Task to complete.
Whenever a line in the records below contains "THREE", pick it out.

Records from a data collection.
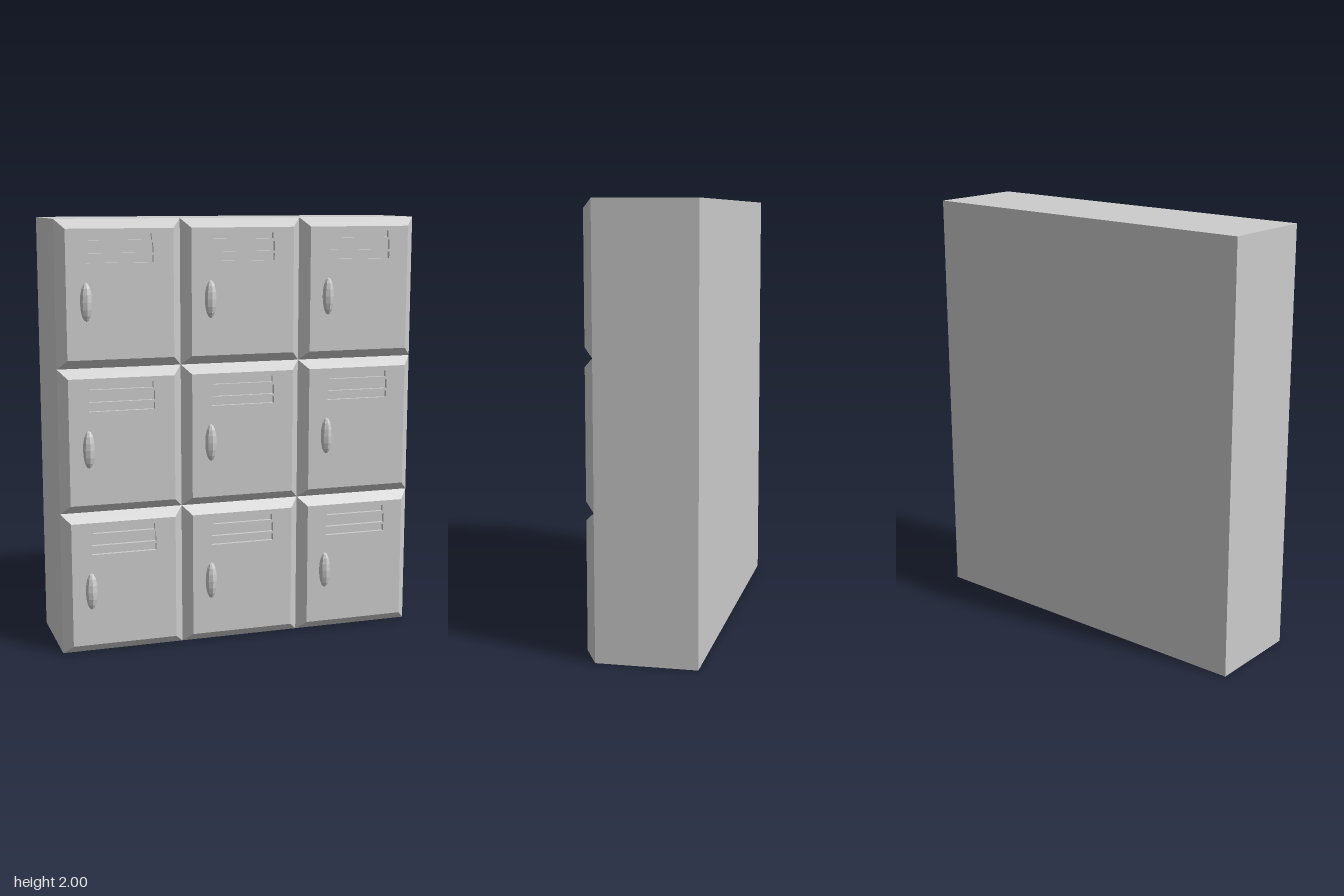
import * as THREE from 'three';

const COLS = 3, ROWS = 3;
const W = 1.73 / COLS, H = 2 / ROWS;            // one locker cell
const BACK = -0.268, FRAME = 0.19, FACE = 0.235; // depth planes
const INSET = 0.042, RECESS = 0.018;
// vent slots: width, bottom and top relative to the cell centre
const SLOTS = [[0.292, 0.24, 0.269], [0.305, 0.183, 0.227], [0.305, 0.14, 0.172]];

const material = new THREE.MeshStandardMaterial({ color: 0xcccccc, flatShading: true });

function rectangle(path, x0, y0, x1, y1) {
  return path.moveTo(x0, y0).lineTo(x1, y0).lineTo(x1, y1).lineTo(x0, y1).closePath();
}

// Four sloping sides of the door: a box without its ends, narrowed at the front
function bevelGeometry() {
  const box = new THREE.BoxGeometry(W, H, FACE - FRAME);
  box.setIndex(Array.from(box.index.array.slice(0, 24)));
  const p = box.attributes.position;
  for (let i = 0; i < p.count; i++) {
    if (p.getZ(i) < 0) continue;
    p.setX(i, p.getX(i) - Math.sign(p.getX(i)) * INSET);
    p.setY(i, p.getY(i) - Math.sign(p.getY(i)) * INSET);
  }
  box.translate(0, 0, (FRAME + FACE) / 2);
  box.computeVertexNormals();
  return box;
}

// Flat door panel with slots cut through it
function panelGeometry() {
  const x = W / 2 - INSET, y = H / 2 - INSET;
  const shape = rectangle(new THREE.Shape(), -x, -y, x, y);
  for (const [w, y0, y1] of SLOTS) {
    shape.holes.push(rectangle(new THREE.Path(), -w / 2, y0, w / 2, y1));
  }
  const geometry = new THREE.ExtrudeGeometry(shape, { depth: RECESS, bevelEnabled: false });
  return geometry.translate(0, 0, FACE - RECESS);
}

export function createModel() {
  const group = new THREE.Group();
  group.name = 'lockers';

  const add = (parent, name, geometry) => {
    const mesh = new THREE.Mesh(geometry, material);
    mesh.name = name;
    parent.add(mesh);
    return mesh;
  };

  // Cabinet body
  const body = new THREE.BoxGeometry(W * COLS, 2, FRAME - BACK);
  add(group, 'cabinetBody', body.translate(0, 1, (FRAME + BACK) / 2));

  const bevel = bevelGeometry();
  const panel = panelGeometry();
  const ventFloor = new THREE.PlaneGeometry(0.32, 0.15).translate(0, 0.205, FACE - RECESS);
  // Faceted oval pull
  const handle = new THREE.SphereGeometry(1, 8, 8).scale(0.028, 0.087, 0.031)
    .translate(-0.157, -0.032, FACE + 0.002);

  // Grid of identical doors
  for (let row = 0; row < ROWS; row++) {
    for (let col = 0; col < COLS; col++) {
      const door = new THREE.Group();
      door.name = 'lockerDoor';
      door.position.set((col - (COLS - 1) / 2) * W, (row + 0.5) * H, 0);
      add(door, 'doorBevel', bevel);
      add(door, 'doorPanel', panel);
      add(door, 'ventRecess', ventFloor);
      add(door, 'handle', handle);
      group.add(door);
    }
  }
  return group;
}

Solution below.
import * as THREE from 'three';
const material = new THREE.MeshStandardMaterial({ color: 0xcccccc, flatShading: true });
  const box = new THREE.BoxGeometry(W, H, FACE - FRAME);
  const shape = rectangle(new THREE.Shape(), -x, -y, x, y);
    shape.holes.push(rectangle(new THREE.Path(), -w / 2, y0, w / 2, y1));
  const geometry = new THREE.ExtrudeGeometry(shape, { depth: RECESS, bevelEnabled: false });
  const group = new THREE.Group();
    const mesh = new THREE.Mesh(geometry, material);
  const body = new THREE.BoxGeometry(W * COLS, 2, FRAME - BACK);
  const ventFloor = new THREE.PlaneGeometry(0.32, 0.15).translate(0, 0.205, FACE - RECESS);
  const handle = new THREE.SphereGeometry(1, 8, 8).scale(0.028, 0.087, 0.031)
      const door = new THREE.Group();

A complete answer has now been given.